'''
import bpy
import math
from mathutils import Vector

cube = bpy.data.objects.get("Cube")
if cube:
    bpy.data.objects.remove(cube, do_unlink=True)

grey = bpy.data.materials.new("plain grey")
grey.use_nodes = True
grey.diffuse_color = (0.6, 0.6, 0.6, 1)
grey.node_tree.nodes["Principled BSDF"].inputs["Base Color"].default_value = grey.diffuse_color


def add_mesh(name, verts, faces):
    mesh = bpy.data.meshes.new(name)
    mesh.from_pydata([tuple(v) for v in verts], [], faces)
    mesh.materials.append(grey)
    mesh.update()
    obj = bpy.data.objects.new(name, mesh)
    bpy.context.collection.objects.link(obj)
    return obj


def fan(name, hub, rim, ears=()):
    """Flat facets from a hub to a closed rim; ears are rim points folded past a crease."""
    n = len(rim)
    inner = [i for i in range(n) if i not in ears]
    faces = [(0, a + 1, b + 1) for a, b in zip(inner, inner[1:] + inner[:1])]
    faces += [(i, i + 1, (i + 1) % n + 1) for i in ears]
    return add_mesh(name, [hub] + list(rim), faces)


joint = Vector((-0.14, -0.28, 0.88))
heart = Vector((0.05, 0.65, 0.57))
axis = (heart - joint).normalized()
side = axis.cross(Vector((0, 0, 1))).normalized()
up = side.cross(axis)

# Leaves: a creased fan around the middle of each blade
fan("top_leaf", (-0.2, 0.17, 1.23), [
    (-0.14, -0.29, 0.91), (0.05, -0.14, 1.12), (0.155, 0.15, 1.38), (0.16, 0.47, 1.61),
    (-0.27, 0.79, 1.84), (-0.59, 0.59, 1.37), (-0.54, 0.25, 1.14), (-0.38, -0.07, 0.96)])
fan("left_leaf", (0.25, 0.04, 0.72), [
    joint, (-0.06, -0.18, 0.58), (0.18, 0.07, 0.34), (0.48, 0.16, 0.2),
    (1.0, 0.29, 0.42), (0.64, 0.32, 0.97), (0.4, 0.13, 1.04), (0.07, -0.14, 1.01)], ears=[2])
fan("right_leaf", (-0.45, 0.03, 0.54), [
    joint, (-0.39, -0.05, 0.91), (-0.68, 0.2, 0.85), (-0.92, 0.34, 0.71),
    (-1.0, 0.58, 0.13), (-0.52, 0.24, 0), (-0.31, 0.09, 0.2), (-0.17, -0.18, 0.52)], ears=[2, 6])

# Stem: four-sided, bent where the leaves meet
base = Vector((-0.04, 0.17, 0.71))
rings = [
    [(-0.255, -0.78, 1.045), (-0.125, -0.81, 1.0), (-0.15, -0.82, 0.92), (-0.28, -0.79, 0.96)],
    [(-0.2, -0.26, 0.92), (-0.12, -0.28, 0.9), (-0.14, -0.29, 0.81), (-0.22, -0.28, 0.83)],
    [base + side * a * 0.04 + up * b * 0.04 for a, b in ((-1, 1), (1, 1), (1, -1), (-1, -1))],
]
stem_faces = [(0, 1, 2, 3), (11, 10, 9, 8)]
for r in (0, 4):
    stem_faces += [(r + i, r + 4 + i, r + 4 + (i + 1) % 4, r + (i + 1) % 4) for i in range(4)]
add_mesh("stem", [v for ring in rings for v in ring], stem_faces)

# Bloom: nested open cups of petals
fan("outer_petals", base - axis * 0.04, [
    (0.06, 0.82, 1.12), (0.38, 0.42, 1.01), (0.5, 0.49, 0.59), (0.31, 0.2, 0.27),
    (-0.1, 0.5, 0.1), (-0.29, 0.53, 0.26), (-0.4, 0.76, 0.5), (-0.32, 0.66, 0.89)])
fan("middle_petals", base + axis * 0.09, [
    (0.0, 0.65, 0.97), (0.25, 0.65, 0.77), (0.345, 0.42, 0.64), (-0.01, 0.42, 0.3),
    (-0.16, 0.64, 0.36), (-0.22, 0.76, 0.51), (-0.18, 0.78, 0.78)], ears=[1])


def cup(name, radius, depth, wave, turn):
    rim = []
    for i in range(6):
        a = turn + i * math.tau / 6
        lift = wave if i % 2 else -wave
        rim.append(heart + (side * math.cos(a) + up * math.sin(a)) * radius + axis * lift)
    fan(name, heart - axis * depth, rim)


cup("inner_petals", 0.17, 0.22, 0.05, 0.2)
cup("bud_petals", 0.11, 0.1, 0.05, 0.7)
'''
'''
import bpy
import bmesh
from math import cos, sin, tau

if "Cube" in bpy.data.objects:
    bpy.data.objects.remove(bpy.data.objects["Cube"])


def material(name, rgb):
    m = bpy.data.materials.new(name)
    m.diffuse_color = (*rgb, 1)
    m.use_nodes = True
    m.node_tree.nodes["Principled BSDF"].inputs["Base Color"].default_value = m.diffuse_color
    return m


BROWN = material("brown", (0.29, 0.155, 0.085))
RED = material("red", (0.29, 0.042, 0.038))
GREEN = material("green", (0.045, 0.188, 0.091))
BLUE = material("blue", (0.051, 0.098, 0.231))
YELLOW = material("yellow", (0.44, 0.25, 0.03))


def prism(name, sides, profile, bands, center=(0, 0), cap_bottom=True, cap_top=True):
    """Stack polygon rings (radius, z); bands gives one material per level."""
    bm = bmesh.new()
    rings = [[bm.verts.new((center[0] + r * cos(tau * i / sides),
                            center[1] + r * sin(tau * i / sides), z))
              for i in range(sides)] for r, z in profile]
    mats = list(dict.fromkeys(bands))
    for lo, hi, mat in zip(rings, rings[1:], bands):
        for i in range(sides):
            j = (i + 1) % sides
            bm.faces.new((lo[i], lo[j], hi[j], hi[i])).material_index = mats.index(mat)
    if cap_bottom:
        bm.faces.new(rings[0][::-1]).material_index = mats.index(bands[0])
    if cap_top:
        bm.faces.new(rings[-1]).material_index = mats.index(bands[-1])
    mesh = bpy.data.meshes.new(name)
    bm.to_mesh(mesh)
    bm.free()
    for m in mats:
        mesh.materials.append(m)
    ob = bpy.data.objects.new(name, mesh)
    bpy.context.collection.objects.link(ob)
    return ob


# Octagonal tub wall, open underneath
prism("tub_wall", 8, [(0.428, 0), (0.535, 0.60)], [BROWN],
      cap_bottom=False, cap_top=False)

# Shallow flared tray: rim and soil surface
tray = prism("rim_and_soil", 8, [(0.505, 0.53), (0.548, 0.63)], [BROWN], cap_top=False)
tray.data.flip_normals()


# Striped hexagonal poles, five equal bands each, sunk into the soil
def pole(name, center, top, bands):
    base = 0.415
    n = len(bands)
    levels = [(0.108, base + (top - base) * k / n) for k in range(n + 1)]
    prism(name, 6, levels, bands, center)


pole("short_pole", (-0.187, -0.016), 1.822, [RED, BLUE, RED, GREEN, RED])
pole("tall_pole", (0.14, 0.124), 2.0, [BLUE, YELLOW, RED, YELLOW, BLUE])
'''
# [Your task]
Please copy, exactly and with nothing else, the lines above beginning at the line that has "(0.29, 0.042, 0.038))" and ending with the line that has "# Shallow flared tray: rim and soil surface".

# [Output of the task]
RED = material("red", (0.29, 0.042, 0.038))
GREEN = material("green", (0.045, 0.188, 0.091))
BLUE = material("blue", (0.051, 0.098, 0.231))
YELLOW = material("yellow", (0.44, 0.25, 0.03))


def prism(name, sides, profile, bands, center=(0, 0), cap_bottom=True, cap_top=True):
    """Stack polygon rings (radius, z); bands gives one material per level."""
    bm = bmesh.new()
    rings = [[bm.verts.new((center[0] + r * cos(tau * i / sides),
                            center[1] + r * sin(tau * i / sides), z))
              for i in range(sides)] for r, z in profile]
    mats = list(dict.fromkeys(bands))
    for lo, hi, mat in zip(rings, rings[1:], bands):
        for i in range(sides):
            j = (i + 1) % sides
            bm.faces.new((lo[i], lo[j], hi[j], hi[i])).material_index = mats.index(mat)
    if cap_bottom:
        bm.faces.new(rings[0][::-1]).material_index = mats.index(bands[0])
    if cap_top:
        bm.faces.new(rings[-1]).material_index = mats.index(bands[-1])
    mesh = bpy.data.meshes.new(name)
    bm.to_mesh(mesh)
    bm.free()
    for m in mats:
        mesh.materials.append(m)
    ob = bpy.data.objects.new(name, mesh)
    bpy.context.collection.objects.link(ob)
    return ob


# Octagonal tub wall, open underneath
prism("tub_wall", 8, [(0.428, 0), (0.535, 0.60)], [BROWN],
      cap_bottom=False, cap_top=False)

# Shallow flared tray: rim and soil surface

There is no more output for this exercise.